It is a stretch of road lined with postcard perfect views and promises of escape and a sense of freedom. But 80 years ago, sitting under the same shadows of the Rocky Mountains, was Camp No. 130 (also known as Kananaskis Camp).
The Canadian government sent prisoners of war there and interned those deemed to be “enemy aliens.”
On June 10, 1940, when Italy declared war on the United Kingdom, Canada enacted the War Measures Act and rounded up hundreds of Italian Canadians.
“That’s when the great sweep occurred,” said Dr. Arianna Davies, an author and historian.
“The greatest number was Ontario, Quebec and Vancouver,” said Davies from her Edmonton home.
Davies said between 600 and 700 Italian Canadians were sent to internment camps, including six from Alberta, who were sent to Camp 130.
“Certainly there were hardcore fascists in Canada,” said Davies. “Whether they were capable of sabotage… the idea they would undermine Canada is rubbish really.”
“A lot of Canadian young men of Italian ancestry served in the military, so the record serves for itself.
“All of the other Italians — whether they fit the criteria for being enemy aliens or not — were all tarred with the same brush. People had to report to the RCMP, Italians’ communities ceased to exist.

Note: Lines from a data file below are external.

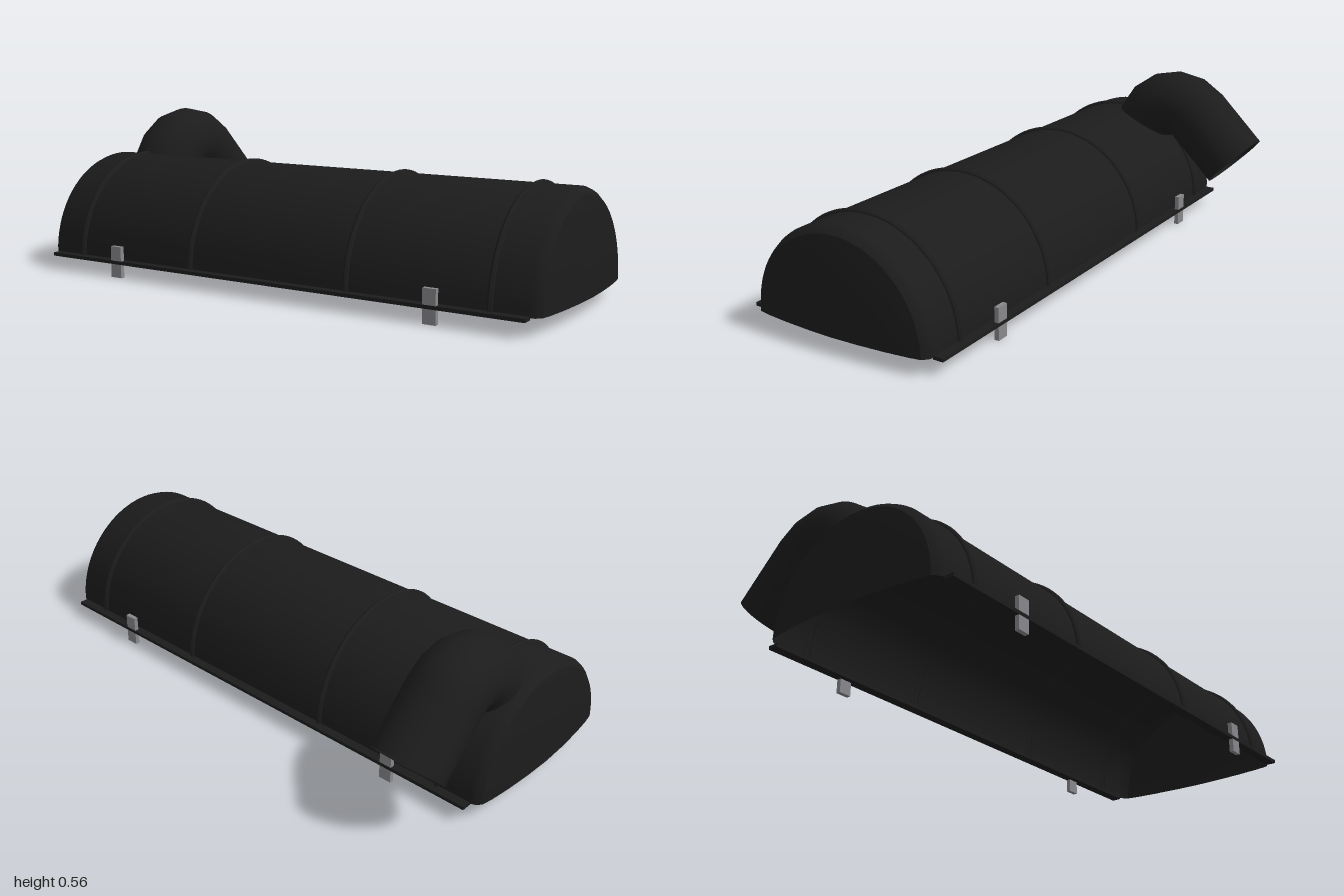
import * as THREE from 'three';
import { toCreasedNormals } from 'three/addons/utils/BufferGeometryUtils.js';

const BASE_Y = 0.055;   // height of the open underside
const AXIS_Z = 0.108;   // centre line of the half barrel
const RADIUS = 0.345;

const black = new THREE.MeshStandardMaterial({ color: 0x1c1c1c, side: THREE.DoubleSide });
const grey = new THREE.MeshStandardMaterial({ color: 0x88888c });

function addMesh(parent, name, geometry, material, x = 0, y = 0, z = 0) {
  const mesh = new THREE.Mesh(geometry, material);
  mesh.name = name;
  mesh.position.set(x, y, z);
  parent.add(mesh);
  return mesh;
}

// Upper half of a turned profile of [radius, x] points, axis along x
function halfTurn(profile) {
  const points = profile.map(([r, x]) => new THREE.Vector2(r, x));
  const geometry = new THREE.LatheGeometry(points, 40, Math.PI, Math.PI);
  geometry.rotateZ(-Math.PI / 2);
  return toCreasedNormals(geometry, 0.5);
}

export function createModel() {
  const model = new THREE.Group();
  model.name = 'halfBarrelHousing';

  // Half barrel with shallow domed ends, open underneath
  const end = [[0, 1], [0.1, 0.997], [0.2, 0.99], [0.28, 0.981], [0.322, 0.973], [0.338, 0.957], [RADIUS, 0.94]];
  const profile = [...end.map(([r, x]) => [r, -x]), ...end.slice().reverse()];
  addMesh(model, 'shell', halfTurn(profile), black, 0, BASE_Y, AXIS_Z);

  // Raised ribs around the barrel
  const rib = halfTurn([[RADIUS - 0.002, -0.011], [0.351, -0.008], [0.356, 0], [0.351, 0.008], [RADIUS - 0.002, 0.011]]);
  for (const x of [-0.815, -0.315, 0.315, 0.815]) {
    addMesh(model, 'rib', rib, black, x, BASE_Y, AXIS_Z);
  }

  // Long side flanges, each with two clips
  for (const side of [-1, 1]) {
    addMesh(model, 'flange', new THREE.BoxGeometry(1.88, 0.012, 0.036), black,
      0, BASE_Y - 0.001, AXIS_Z + side * 0.359);
    for (const x of [-0.63, 0.63]) {
      addMesh(model, 'clip', new THREE.BoxGeometry(0.046, 0.112, 0.016), grey,
        x, 0.056, AXIS_Z + side * 0.368);
    }
  }

  // Elbow pipe: a bend about a pivot, then a straight open outlet
  const pipe = new THREE.Group();
  pipe.name = 'elbowPipe';
  pipe.position.set(-0.817, 0.305, -0.145);
  pipe.rotation.y = -Math.PI / 2;   // local x becomes +z
  const start = THREE.MathUtils.degToRad(22);
  const stop = THREE.MathUtils.degToRad(134.5);
  const bend = 0.131, tube = 0.128, length = 0.238;
  addMesh(pipe, 'pipeBend', new THREE.TorusGeometry(bend, tube, 32, 5, stop - start), black)
    .rotation.z = start;
  const outlet = addMesh(pipe, 'pipeOutlet', new THREE.CylinderGeometry(tube, tube, length, 32, 1, true), black,
    bend * Math.cos(stop) - Math.sin(stop) * length / 2,
    bend * Math.sin(stop) + Math.cos(stop) * length / 2);
  outlet.rotation.z = stop;
  model.add(pipe);

  return model;
}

So there’s this sense of shame,” said Davies, who was born in Italy.
The stigma would be felt by new Italian immigrants to Canada in the years following World War II.
Luigi Audia’s family settled in Calgary in the 1950s. He didn’t know anyone who was interned but he definitely heard the stories and felt the racism perpetuated by it.
“We were picked on as kids a lot,” said Audia, who is a director of Calgary’s Italian Cultural Centre.
“Part of the group that was declared enemy aliens — that doesn’t go away overnight. Then you have the stigma that you came from a country that was part of the enemy.
“Systemic racism was ever present in agencies we had to deal with as kids.”
On Thursday, the Trudeau government is planning on formally apologizing to Italian Canadians.
In 1990, then-Prime Minister Brian Mulroney apologized for the war internment to the National Congress of Italians Canadians in Toronto. But because it wasn’t inside the halls of Parliament, some didn’t feel it was official.
Davies has advocated for a formal apology and says “all Italian Canadians feel an apology is owed.”
But Audia questions the timing of it and hopes it’s not just a blanket apology; but directed specifically at the families of those who were wrongly imprisoned.
“An apology should be to the innocent. I’m not saying they all were, but a majority were,” he said.
“There was a wrong committed against Italians at the time and yes, an apology should have been done way earlier as opposed to now. I don’t know why.
“It’s nice but we could have done with something more targeted.”